▸ Work instruction: Include in the reply only the lines from the start of the data below through the line containing "bm.to_mesh(mesh)", reproduced exactly and with no pictures.

▸ Data records:
++++++
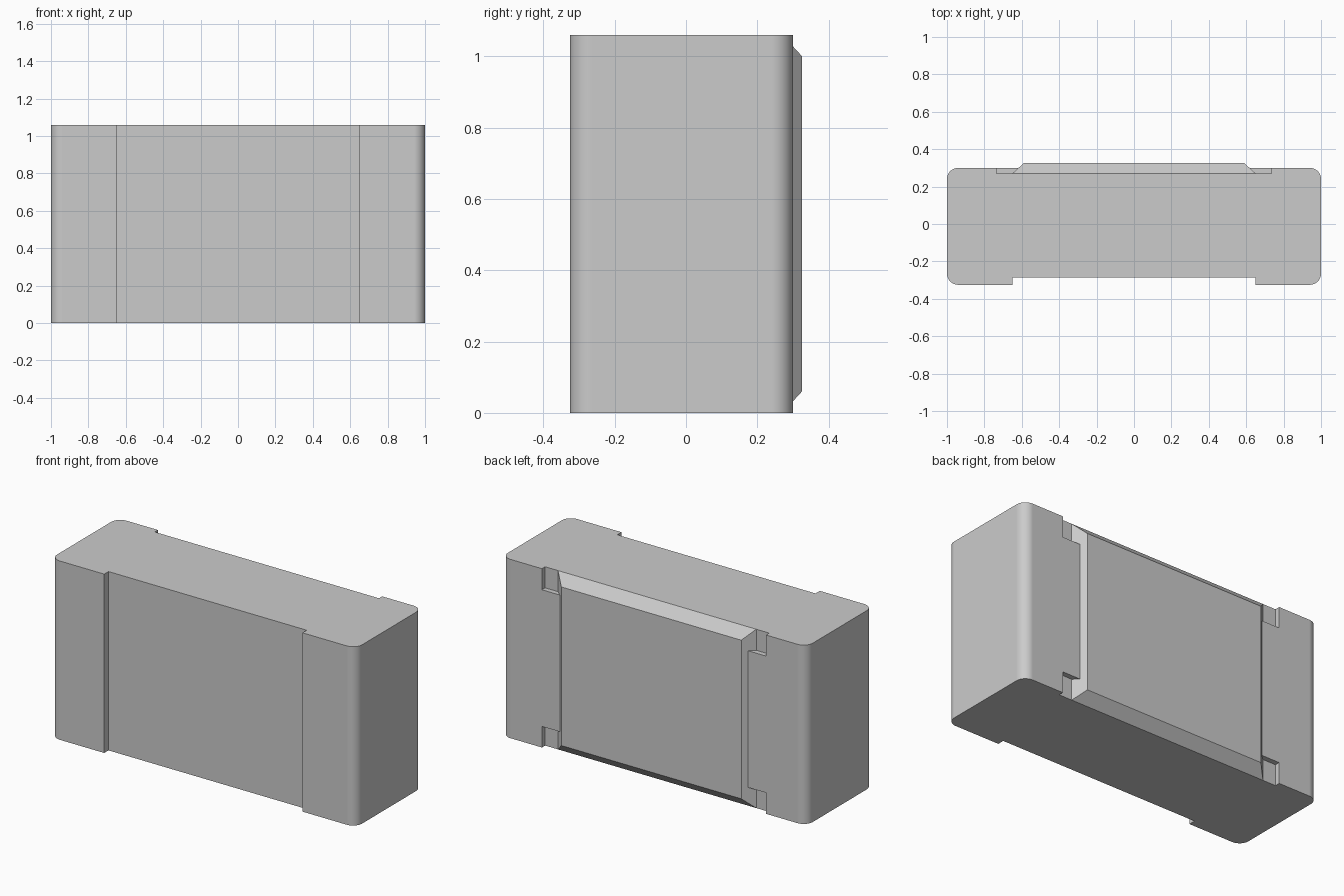
import bpy
import bmesh
from math import cos, sin, pi

cube = bpy.data.objects.get("Cube")
if cube:
    bpy.data.objects.remove(cube, do_unlink=True)

HEIGHT = 1.06
FRONT, BACK = -0.325, 0.3
FLOOR, PANEL_FACE = 0.27, 0.325
RADIUS = 0.06

grey = bpy.data.materials.new("light grey")
grey.use_nodes = True
grey.diffuse_color = (0.6, 0.6, 0.6, 1)
grey.node_tree.nodes["Principled BSDF"].inputs["Base Color"].default_value = (0.6, 0.6, 0.6, 1)


def loft(name, bottom, top):
    """Closed solid between two matching loops of points."""
    bm = bmesh.new()
    a = [bm.verts.new(p) for p in bottom]
    b = [bm.verts.new(p) for p in top]
    bm.faces.new(a)
    bm.faces.new(b)
    for i in range(len(a)):
        j = (i + 1) % len(a)
        bm.faces.new((a[i], a[j], b[j], b[i]))
    bmesh.ops.recalc_face_normals(bm, faces=bm.faces)
    mesh = bpy.data.meshes.new(name)
    bm.to_mesh(mesh)
    bm.free()
    mesh.materials.append(grey)
    obj = bpy.data.objects.new(name, mesh)
    bpy.context.collection.objects.link(obj)
    return obj


def arc(cx, cy, start, steps=12):
    return [(cx + RADIUS * cos(start + pi / 2 * i / steps),
             cy + RADIUS * sin(start + pi / 2 * i / steps)) for i in range(steps + 1)]


# Body: rounded block with a shallow full-height channel in the front
half = [(0.65, -0.285), (0.65, FRONT)]
half += arc(1 - RADIUS, FRONT + RADIUS, -pi / 2)
half += arc(1 - RADIUS, BACK - RADIUS, 0)
outline = half + [(-x, y) for x, y in reversed(half)]
body = loft("body", [(x, y, 0) for x, y in outline],
            [(x, y, HEIGHT) for x, y in outline])

# Back recess: wide at the top and bottom to form four corner notches
NOTCH = 0.125
side = [(0.735, -0.1), (0.735, NOTCH), (0.612, NOTCH)]
side += [(x, HEIGHT - z) for x, z in reversed(side)]
shape = side + [(-x, z) for x, z in reversed(side)]
cutter = loft("recess_cutter", [(x, FLOOR, z) for x, z in shape],
              [(x, 0.5, z) for x, z in shape])
cutter.hide_render = True

cut = body.modifiers.new("recess", "BOOLEAN")
cut.operation = "DIFFERENCE"
cut.solver = "EXACT"
cut.object = cutter
bpy.ops.object.select_all(action="DESELECT")
bpy.context.view_layer.objects.active = body
body.select_set(True)
bpy.ops.object.modifier_apply(modifier=cut.name)
bpy.data.objects.remove(cutter, do_unlink=True)
bpy.ops.object.shade_smooth_by_angle(angle=pi / 6)
weighted = body.modifiers.new("flat_sides", "WEIGHTED_NORMAL")
weighted.keep_sharp = True


# Back panel: raised plate with sloping edges
def rectangle(w, y, inset):
    return [(-w, y, inset), (w, y, inset), (w, y, HEIGHT - inset), (-w, y, HEIGHT - inset)]


loft("back_panel", rectangle(0.65, FLOOR, 0), rectangle(0.59, PANEL_FACE, 0.06))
++++++
▸ Task output:
import bpy
import bmesh
from math import cos, sin, pi

cube = bpy.data.objects.get("Cube")
if cube:
    bpy.data.objects.remove(cube, do_unlink=True)

HEIGHT = 1.06
FRONT, BACK = -0.325, 0.3
FLOOR, PANEL_FACE = 0.27, 0.325
RADIUS = 0.06

grey = bpy.data.materials.new("light grey")
grey.use_nodes = True
grey.diffuse_color = (0.6, 0.6, 0.6, 1)
grey.node_tree.nodes["Principled BSDF"].inputs["Base Color"].default_value = (0.6, 0.6, 0.6, 1)


def loft(name, bottom, top):
    """Closed solid between two matching loops of points."""
    bm = bmesh.new()
    a = [bm.verts.new(p) for p in bottom]
    b = [bm.verts.new(p) for p in top]
    bm.faces.new(a)
    bm.faces.new(b)
    for i in range(len(a)):
        j = (i + 1) % len(a)
        bm.faces.new((a[i], a[j], b[j], b[i]))
    bmesh.ops.recalc_face_normals(bm, faces=bm.faces)
    mesh = bpy.data.meshes.new(name)
    bm.to_mesh(mesh)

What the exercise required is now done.